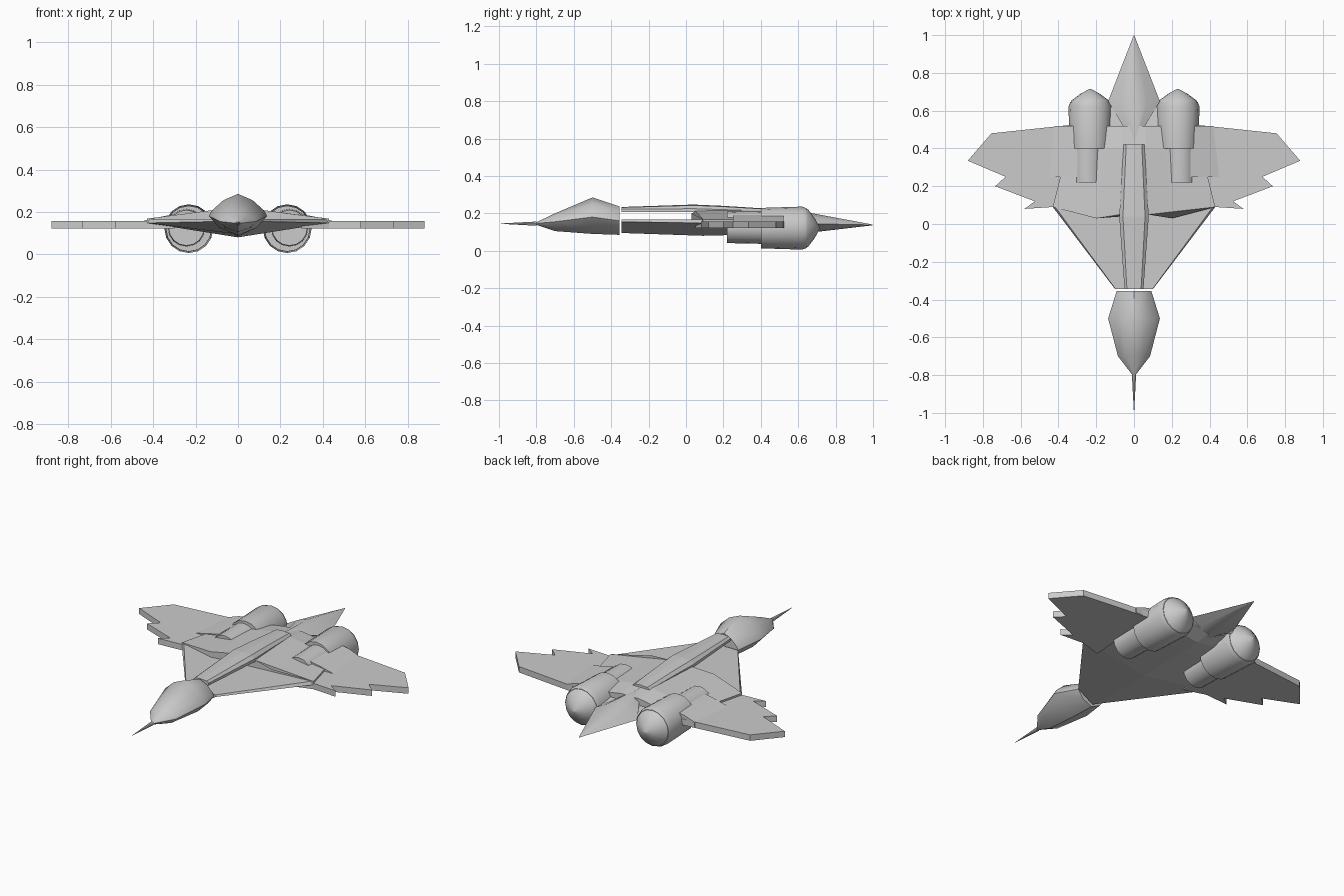
import bpy, bmesh, math

if "Cube" in bpy.data.objects:
    bpy.data.objects.remove(bpy.data.objects["Cube"])

grey = bpy.data.materials.new("light_grey")
grey.use_nodes = True
grey.diffuse_color = (0.6, 0.6, 0.6, 1)
grey.node_tree.nodes["Principled BSDF"].inputs["Base Color"].default_value = (0.6, 0.6, 0.6, 1)


def finish(name, bm, smooth=None):
    bmesh.ops.remove_doubles(bm, verts=bm.verts, dist=0.0005)
    bmesh.ops.recalc_face_normals(bm, faces=bm.faces)
    mesh = bpy.data.meshes.new(name)
    bm.to_mesh(mesh)
    bm.free()
    mesh.materials.append(grey)
    ob = bpy.data.objects.new(name, mesh)
    bpy.context.collection.objects.link(ob)
    if smooth:
        bpy.ops.object.select_all(action="DESELECT")
        ob.select_set(True)
        bpy.context.view_layer.objects.active = ob
        bpy.ops.object.shade_smooth_by_angle(angle=math.radians(smooth))
    return ob


def skin(name, rings, smooth=None):
    """Bridge a row of closed rings and cap both ends."""
    bm = bmesh.new()
    rows = [[bm.verts.new(p) for p in ring] for ring in rings]
    n = len(rows[0])
    for a, b in zip(rows, rows[1:]):
        for i in range(n):
            j = (i + 1) % n
            bm.faces.new((a[i], a[j], b[j], b[i]))
    bm.faces.new(rows[0])
    bm.faces.new(rows[-1])
    return finish(name, bm, smooth)


def loft(name, half_profile, sections, smooth=None):
    """Sections are (y, half width, top, middle, bottom)."""
    profile = half_profile + [(-x, z) for x, z in half_profile[-2:0:-1]]
    rings = []
    for y, w, top, mid, bot in sections:
        rings.append([(x * w, y, mid + z * ((top - mid) if z > 0 else (mid - bot)))
                      for x, z in profile])
    return skin(name, rings, smooth)


def plate(name, outline, z0, z1):
    return skin(name, [[(x, y, z) for x, y in outline] for z in (z0, z1)])


def lathe(name, x, z, stations, sides=16):
    rings = []
    for y, r in stations:
        rings.append([(x + r * math.cos(a), y, z + r * math.sin(a))
                      for a in (math.tau * i / sides for i in range(sides))])
    return skin(name, rings, 35)


# Nose and probe
FACETED = [(0, 1), (0.5, 0.72), (0.9, 0.25), (1, 0), (0.65, -0.6), (0, -1)]
loft("nose", FACETED, [
    (-0.805, 0.004, 0.15, 0.146, 0.14),
    (-0.70, 0.085, 0.20, 0.155, 0.105),
    (-0.50, 0.137, 0.285, 0.18, 0.09),
    (-0.355, 0.092, 0.237, 0.16, 0.085)], 40)
lathe("probe", 0, 0.145, [(-0.99, 0.001), (-0.88, 0.007), (-0.80, 0.011)], 8)

# Lower hull: flat deck over a shallow keel
KEEL = [(0, 1), (0.97, 1), (1, 0), (0, -1)]
loft("lower_hull", KEEL, [
    (-0.345, 0.10, 0.166, 0.155, 0.095),
    (0.09, 0.43, 0.166, 0.148, 0.08),
    (0.40, 0.36, 0.166, 0.14, 0.088),
    (0.525, 0.33, 0.16, 0.14, 0.095),
    (0.62, 0.13, 0.15, 0.14, 0.10)])

# Spine running above the hull
SPINE = [(0, 1), (0.75, 0.8), (1, 0), (1, -1), (0, -1)]
loft("spine", SPINE, [
    (-0.345, 0.05, 0.234, 0.222, 0.208),
    (0.04, 0.078, 0.247, 0.225, 0.207),
    (0.20, 0.068, 0.240, 0.220, 0.200),
    (0.42, 0.055, 0.226, 0.212, 0.190)])

# Raised rear deck, starting with a step at the front
front = [(-0.43, 0.09), (-0.2, 0.03), (-0.075, 0.05), (0.075, 0.05), (0.2, 0.03), (0.43, 0.09)]
heights = [0.168, 0.198, 0.214, 0.214, 0.198, 0.168]
rings = []
for back_y, squeeze in ((None, 1), (0.40, 0.82), (0.52, 0.78)):
    top = [(x * squeeze, back_y or y, h - (0.015 if back_y == 0.52 else 0))
           for (x, y), h in zip(front, heights)]
    rings.append(top + [(x, y, 0.14) for x, y, z in reversed(top)])
skin("rear_deck", rings)

# Pointed tail
loft("tail", [(0, 1), (0.5, 0.62), (1, 0), (0.5, -0.62), (0, -1)], [
    (0.43, 0.004, 0.213, 0.20, 0.11),
    (0.65, 0.137, 0.205, 0.145, 0.095),
    (0.998, 0.002, 0.140, 0.138, 0.136)], 50)

# Wings with stepped leading edges, and engines
WING = [(0.30, 0.05), (0.43, 0.09), (0.58, 0.08), (0.525, 0.12), (0.735, 0.20), (0.68, 0.25),
        (0.88, 0.335), (0.755, 0.48), (0.33, 0.525)]
for side, s in (("left", 1), ("right", -1)):
    plate(side + "_wing", [(s * x, y) for x, y in WING], 0.122, 0.157)
    # Fairing blending the wing into the engine
    skin(side + "_wing_fairing", [
        [(s * 0.30, y, 0.125), (s * 0.30, y, 0.19), (s * 0.36, y, 0.178),
         (s * w, y, 0.157), (s * w, y, 0.125)]
        for y, w in ((0.25, 0.45), (0.52, 0.42))], 40)
    lathe(side + "_engine_intake", s * 0.243, 0.125,
          [(0.22, 0.079), (0.22, 0.084), (0.405, 0.088)])
    lathe(side + "_engine", s * 0.232, 0.121,
          [(0.40, 0.085), (0.40, 0.108), (0.62, 0.115), (0.645, 0.106)])
    lathe(side + "_engine_cone", s * 0.232, 0.121,
          [(0.64, 0.106), (0.655, 0.098), (0.69, 0.05), (0.715, 0.004)])
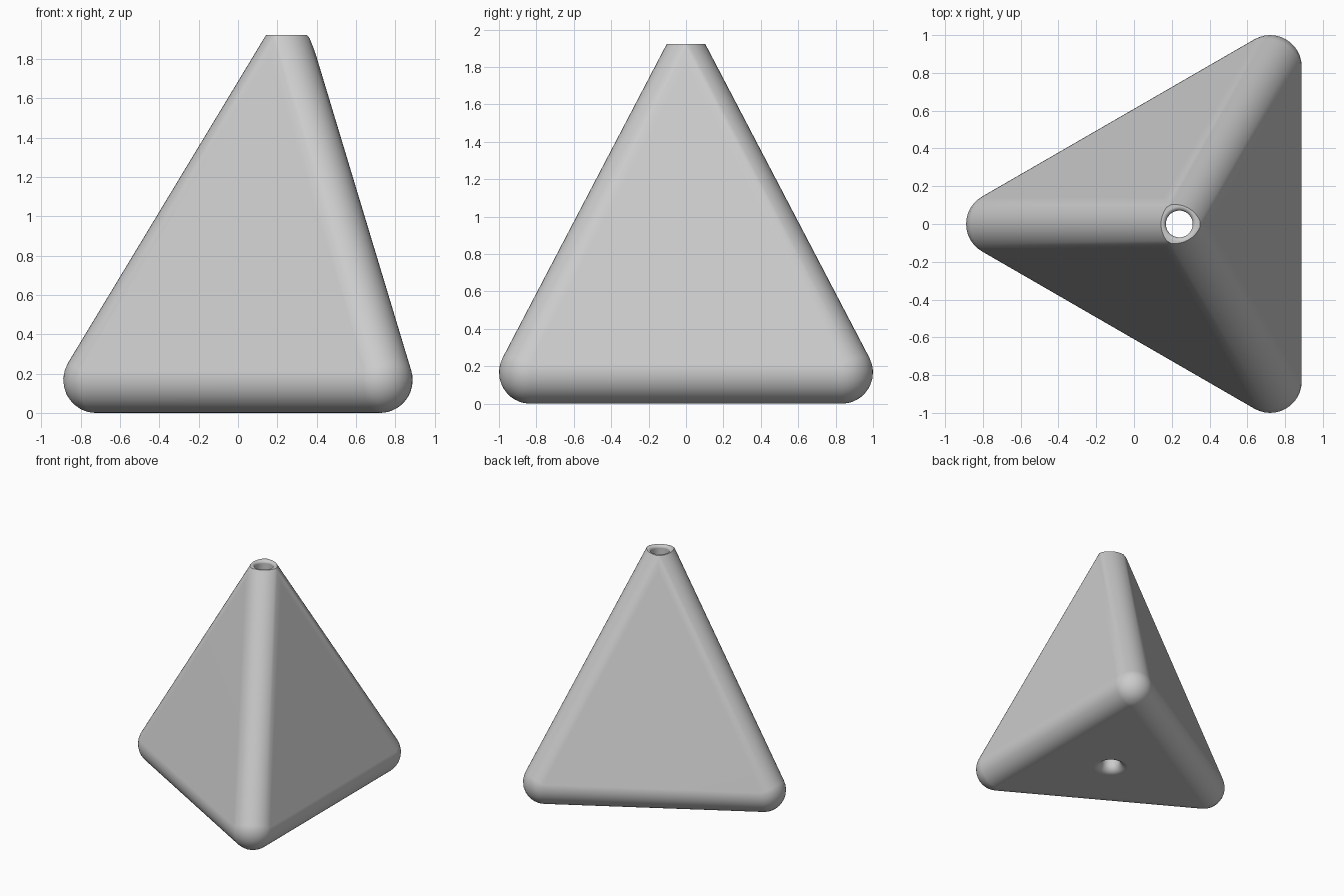
import bpy
import bmesh
from math import sin, cos, pi, sqrt, radians
from mathutils import Vector, Matrix

old = bpy.data.objects.get("Cube")
if old:
    bpy.data.objects.remove(old, do_unlink=True)

AXIS_X = 0.24      # position of the vertical axis
REACH = 0.962      # axis to corner ball centre
R = 0.167          # edge rounding
APEX = 1.76        # height where the ridge centre lines meet
TOP = 1.922        # flat cut at the tip
STEPS = 14         # segments across each rounded edge
HOLE = 0.071       # bore radius


def make_material(name, color):
    mat = bpy.data.materials.new(name)
    mat.use_nodes = True
    mat.diffuse_color = color
    mat.node_tree.nodes["Principled BSDF"].inputs["Base Color"].default_value = color
    return mat


def make_object(name, bm):
    mesh = bpy.data.meshes.new(name)
    bm.to_mesh(mesh)
    bm.free()
    obj = bpy.data.objects.new(name, mesh)
    bpy.context.collection.objects.link(obj)
    return obj


def corner_points():
    """Ball patch at one base corner, plus the upper ends of its ridge."""
    rise = APEX - R
    ball = Vector((REACH, 0, R))
    ridge = Vector((-REACH, 0, rise)).normalized()
    down = Vector((0, 0, -1))
    sides = [Vector((rise * 0.5, s * rise * sin(pi / 3), REACH / 2)).normalized()
             for s in (-1, 1)]
    points = [ball + down * R]
    for i in range(1, STEPS + 1):
        a, b = (down.slerp(n, i / STEPS) for n in sides)
        row = [ball + a.slerp(b, j / i) * R for j in range(i + 1)]
        points += row
    # Each ridge line runs up to the flat cut or to the crease with its neighbour
    for p in row:
        to_cut = (TOP - p.z) / ridge.z
        to_crease = (p.x - abs(p.y) / sqrt(3)) / -ridge.x
        points.append(p + ridge * min(to_cut, to_crease))
    return points


# Rounded three-sided pyramid
bm = bmesh.new()
for k in range(3):
    turn = Matrix.Rotation(pi + k * 2 * pi / 3, 3, 'Z')
    for p in corner_points():
        bm.verts.new(turn @ p + Vector((AXIS_X, 0, 0)))
bmesh.ops.remove_doubles(bm, verts=bm.verts[:], dist=0.0005)
bmesh.ops.convex_hull(bm, input=bm.verts[:])
bmesh.ops.delete(bm, geom=[v for v in bm.verts if not v.link_faces], context='VERTS')
bmesh.ops.dissolve_limit(bm, angle_limit=radians(0.5), verts=bm.verts[:], edges=bm.edges[:])
bmesh.ops.recalc_face_normals(bm, faces=bm.faces[:])
body = make_object("rounded_pyramid", bm)
body.data.materials.append(make_material("light_grey", (0.6, 0.6, 0.6, 1)))

# Bore cutter: a straight tube flaring out at both mouths
FLARE_LOW, FLARE_HIGH = 0.065, 0.022
profile = [(0, -0.1), (HOLE + FLARE_LOW, -0.1)]
arc = [i / 8 * pi / 2 for i in range(9)]
profile += [(HOLE + FLARE_LOW * (1 - sin(t)), FLARE_LOW * (1 - cos(t))) for t in arc]
profile += [(HOLE + FLARE_HIGH * (1 - sin(t)), TOP - FLARE_HIGH * (1 - cos(t)))
            for t in reversed(arc)]
profile += [(HOLE + FLARE_HIGH, TOP + 0.1), (0, TOP + 0.1)]
bm = bmesh.new()
verts = [bm.verts.new((AXIS_X + x, 0, z)) for x, z in profile]
edges = [bm.edges.new(pair) for pair in zip(verts, verts[1:])]
bmesh.ops.spin(bm, geom=verts + edges, cent=(AXIS_X, 0, 0), axis=(0, 0, 1),
               angle=2 * pi, steps=48)
bmesh.ops.remove_doubles(bm, verts=bm.verts[:], dist=0.0001)
bmesh.ops.recalc_face_normals(bm, faces=bm.faces[:])
cutter = make_object("bore_cutter", bm)
cutter.hide_render = True

# Cut the bore, then shade smooth
bpy.ops.object.select_all(action='DESELECT')
body.select_set(True)
bpy.context.view_layer.objects.active = body
cut = body.modifiers.new("bore", 'BOOLEAN')
cut.operation = 'DIFFERENCE'
cut.solver = 'EXACT'
cut.object = cutter
bpy.ops.object.modifier_apply(modifier=cut.name)
bpy.data.objects.remove(cutter, do_unlink=True)
bpy.ops.object.shade_smooth_by_angle(angle=radians(30))
weighted = body.modifiers.new("even_shading", 'WEIGHTED_NORMAL')
weighted.keep_sharp = True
* * *
(Task item): Each line from the start of the entries above through the line with "ob.select_set(True)" should be duplicated exactly, leaving out the pictures.

(Problem solution):
import bpy, bmesh, math

if "Cube" in bpy.data.objects:
    bpy.data.objects.remove(bpy.data.objects["Cube"])

grey = bpy.data.materials.new("light_grey")
grey.use_nodes = True
grey.diffuse_color = (0.6, 0.6, 0.6, 1)
grey.node_tree.nodes["Principled BSDF"].inputs["Base Color"].default_value = (0.6, 0.6, 0.6, 1)


def finish(name, bm, smooth=None):
    bmesh.ops.remove_doubles(bm, verts=bm.verts, dist=0.0005)
    bmesh.ops.recalc_face_normals(bm, faces=bm.faces)
    mesh = bpy.data.meshes.new(name)
    bm.to_mesh(mesh)
    bm.free()
    mesh.materials.append(grey)
    ob = bpy.data.objects.new(name, mesh)
    bpy.context.collection.objects.link(ob)
    if smooth:
        bpy.ops.object.select_all(action="DESELECT")
        ob.select_set(True)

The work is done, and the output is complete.